So, how did Jamal know all those answers? And, what is to become of Salim and Latika? You have to watch the film for the answers.
Does the film live up to the hype? Well, I do have to admit I did enjoy the film more than I thought I would.
In particular, the 9 actors that play the main 3 characters at different times in their lives are phenomenal. And, the plot devices that show how Jamal learns the answers to the questions that in the future are going to change his life are clever.
Even though I am not the biggest fan of “romance” movies, watching how Jamal and Latika’s lives continually intersect was done tastefully and not too saccharine.
Besides the spectacular performances by the young Indian cast, the other star of this film is the cinematography by Anthony Dod Mantle (Dogville, 28 Days Later). It is vibrant, lush, and each frame is filled with the colors and textures of India.
I think the reason why people went crazy for this film is that at its heart, it is a story of hope springing eternal. And, with so many experiencing economic problems, our country still fighting a war that can’t be won and so much that is changing and unsure right now, a sweet story about a little boy that achieves so much with so little really touched people.
So, I have to say I recommend this film, if only to watch the marvelously unaffected and natural performances by the young leads and the lush and agile cinematography. And, if you love a good romance story, it’s here too.
Presented in Anamorphic widescreen, the film looks great in high definition. The colors are vibrant which is absolutely essential when you are shooting the rich color palette of India. The black levels are a bit weak and the level of detail changes a bit throughout. While not the most stunning blu ray release of all time, it is respectable.
The film is presented in 5.1 DTS HD Master audio. The dialogue is crystal clear throughout and mixed well with the lively soundtrack.
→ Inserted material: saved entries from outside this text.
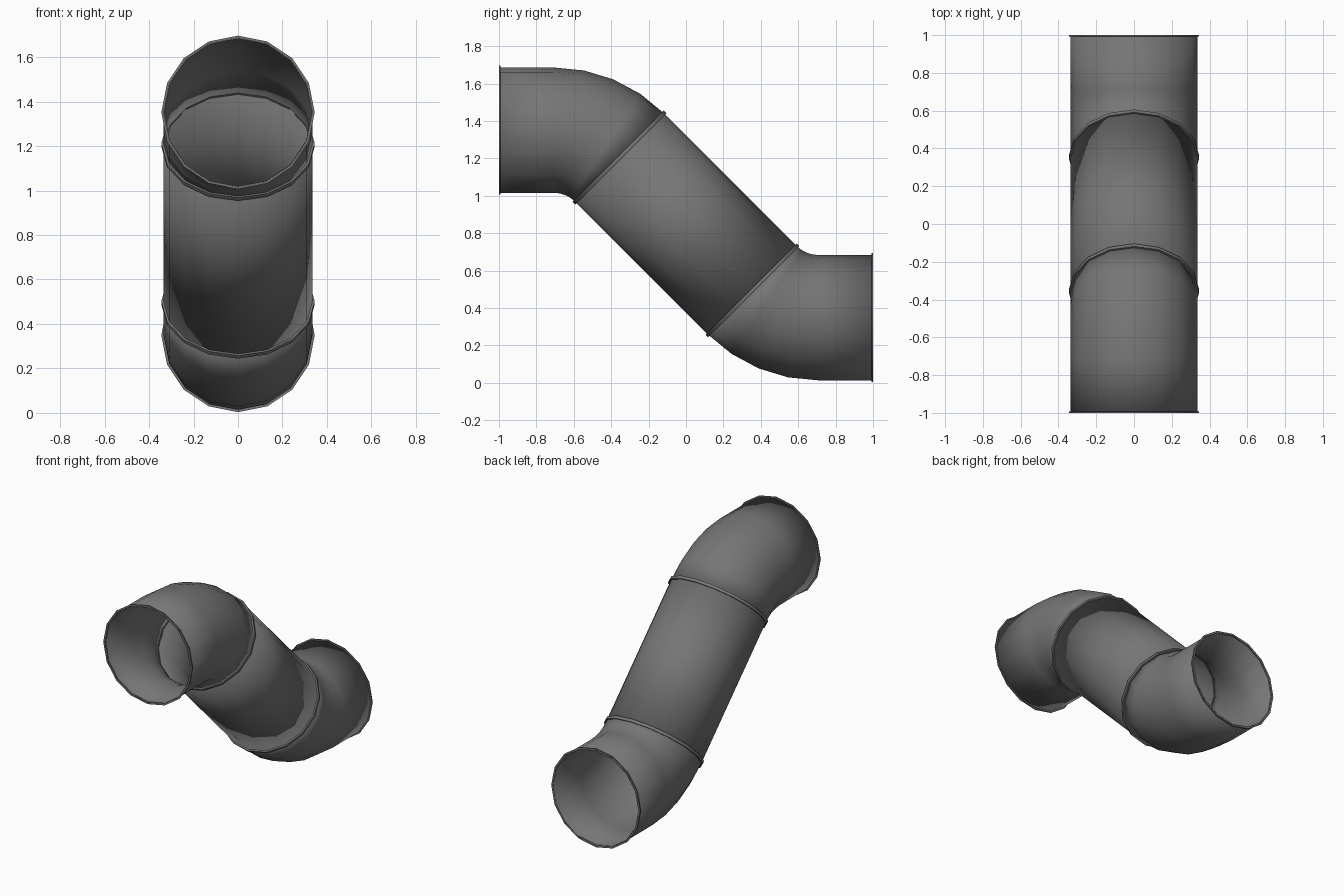
import bpy, bmesh
from math import sin, cos, pi, radians
from mathutils import Vector, Matrix

cube = bpy.data.objects.get("Cube")
if cube:
    bpy.data.objects.remove(cube, do_unlink=True)

SIDES = 16
R = 0.335          # pipe radius
LIP = 0.345        # radius of the raised beads
BEND = 0.5         # bend radius of the elbow axis
MID = 0.85         # height of the centre of symmetry

metal = bpy.data.materials.new("dark grey metal")
metal.use_nodes = True
grey = (0.18, 0.18, 0.18, 1)
metal.diffuse_color = grey
bsdf = metal.node_tree.nodes["Principled BSDF"]
bsdf.inputs["Base Color"].default_value = grey
bsdf.inputs["Roughness"].default_value = 0.6


def sweep(name, stations, wall=0.0, closed=False, turn=False):
    """Skin 16-sided rings; a station is (y, z, downward tilt, radius)."""
    bm = bmesh.new()
    rings = []
    for y, z, tilt, r in stations:
        up = Vector((0, sin(tilt), cos(tilt)))
        ring = []
        for i in range(SIDES):
            a = 2 * pi * i / SIDES
            ring.append(bm.verts.new(Vector((r * sin(a), y, z)) + up * r * cos(a)))
        rings.append(ring)
    pairs = list(zip(rings, rings[1:]))
    if closed:
        pairs.append((rings[-1], rings[0]))
    for a, b in pairs:
        for i in range(SIDES):
            j = (i + 1) % SIDES
            bm.faces.new((a[i], a[j], b[j], b[i]))
    # the lower half is the upper half turned about the centre
    if turn:
        bmesh.ops.rotate(bm, verts=bm.verts, cent=(0, 0, MID),
                         matrix=Matrix.Rotation(pi, 3, 'X'))
    bmesh.ops.recalc_face_normals(bm, faces=bm.faces)
    mesh = bpy.data.meshes.new(name)
    bm.to_mesh(mesh)
    bm.free()
    mesh.materials.append(metal)
    obj = bpy.data.objects.new(name, mesh)
    bpy.context.collection.objects.link(obj)
    if wall:
        solid = obj.modifiers.new("wall", 'SOLIDIFY')
        solid.thickness = wall
        solid.offset = -1
    bpy.ops.object.select_all(action='DESELECT')
    obj.select_set(True)
    bpy.context.view_layer.objects.active = obj
    bpy.ops.object.shade_smooth_by_angle(angle=radians(35))
    return obj


def bead(name, y, z, tilt, width, turn):
    """Thin raised hoop around the pipe."""
    dy, dz = cos(tilt) * width / 2, -sin(tilt) * width / 2
    outline = ((-1, R - 0.004), (-1, LIP), (1, LIP), (1, R - 0.004))
    sweep(name, [(y + s * dy, z + s * dz, tilt, r) for s, r in outline],
          closed=True, turn=turn)


# Axis of the upper elbow: straight mouth, then four steps down to 45 degrees
slope = pi / 4
top_z = MID + 0.355 + BEND * (1 - cos(slope))
arc_y = -0.355 - BEND * sin(slope)
elbow = [(-1, top_z, 0, R)]
for k in range(5):
    t = slope * k / 4
    elbow.append((arc_y + BEND * sin(t), top_z - BEND * (1 - cos(t)), t, R))
joint_y, joint_z = elbow[-1][:2]

for label, turn in (("upper", False), ("lower", True)):
    sweep(label + "_elbow", elbow, wall=0.004, turn=turn)
    bead(label + "_joint_bead", joint_y, joint_z, slope, 0.02, turn)
    bead(label + "_mouth_rim", -0.996, top_z, 0, 0.008, turn)

# Sloping middle pipe
sweep("middle_pipe", [(joint_y, joint_z, slope, R),
                      (-joint_y, 2 * MID - joint_z, slope, R)], wall=0.004)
The bass isn’t booming, but it wouldn’t suit this film. I noticed nice usage of the rear speakers with a pleasant mix of ambient sounds throughout.
The Packaging and Bonus Features
Slumdog Millionaire: Blu Ray is presented a standard Blu Ray amaray case with understated artwork appropriate for the film presented.
Some nice bonus features await your discovery on this release. First up, a commentary Director Danny Boyle and Actor Dev Patel is offered and gives some fascinating insight in the film and the story of Jamal, Salim and Latika.
A commentary with Producer Christian Colson and Writer Simon Beaufoy is also offered. While more technical and less entertaining than the first commentary, it is definitely worth a listen.
Deleted Scenes, 12 in all, are here for your enjoyment as well as Slumdog Dreams: Danny Boyle and the Making of Slumdog Millionaire is a solid featurette detailing the struggles of getting the film made and shot.
Slumdog Cutdown has scenes from the movie intercut with the soundtrack. From Script to Screen: Toilet Scene shows how one of the scenes from the script made it to film.
Manjha: An Indian Short film is a brief look into the realities of growing up in the poverty stricken areas of India.
Bombay Liquid Dance is a music video and two theatrical trailers round out the bonus features offered.
Overall (Not an Average) 7.5/10
The Movie 7/10
The Video 7/10
The Audio 7/10
The Packaging and Bonus Features 10/10
Overall (Not an Average) 7.5/10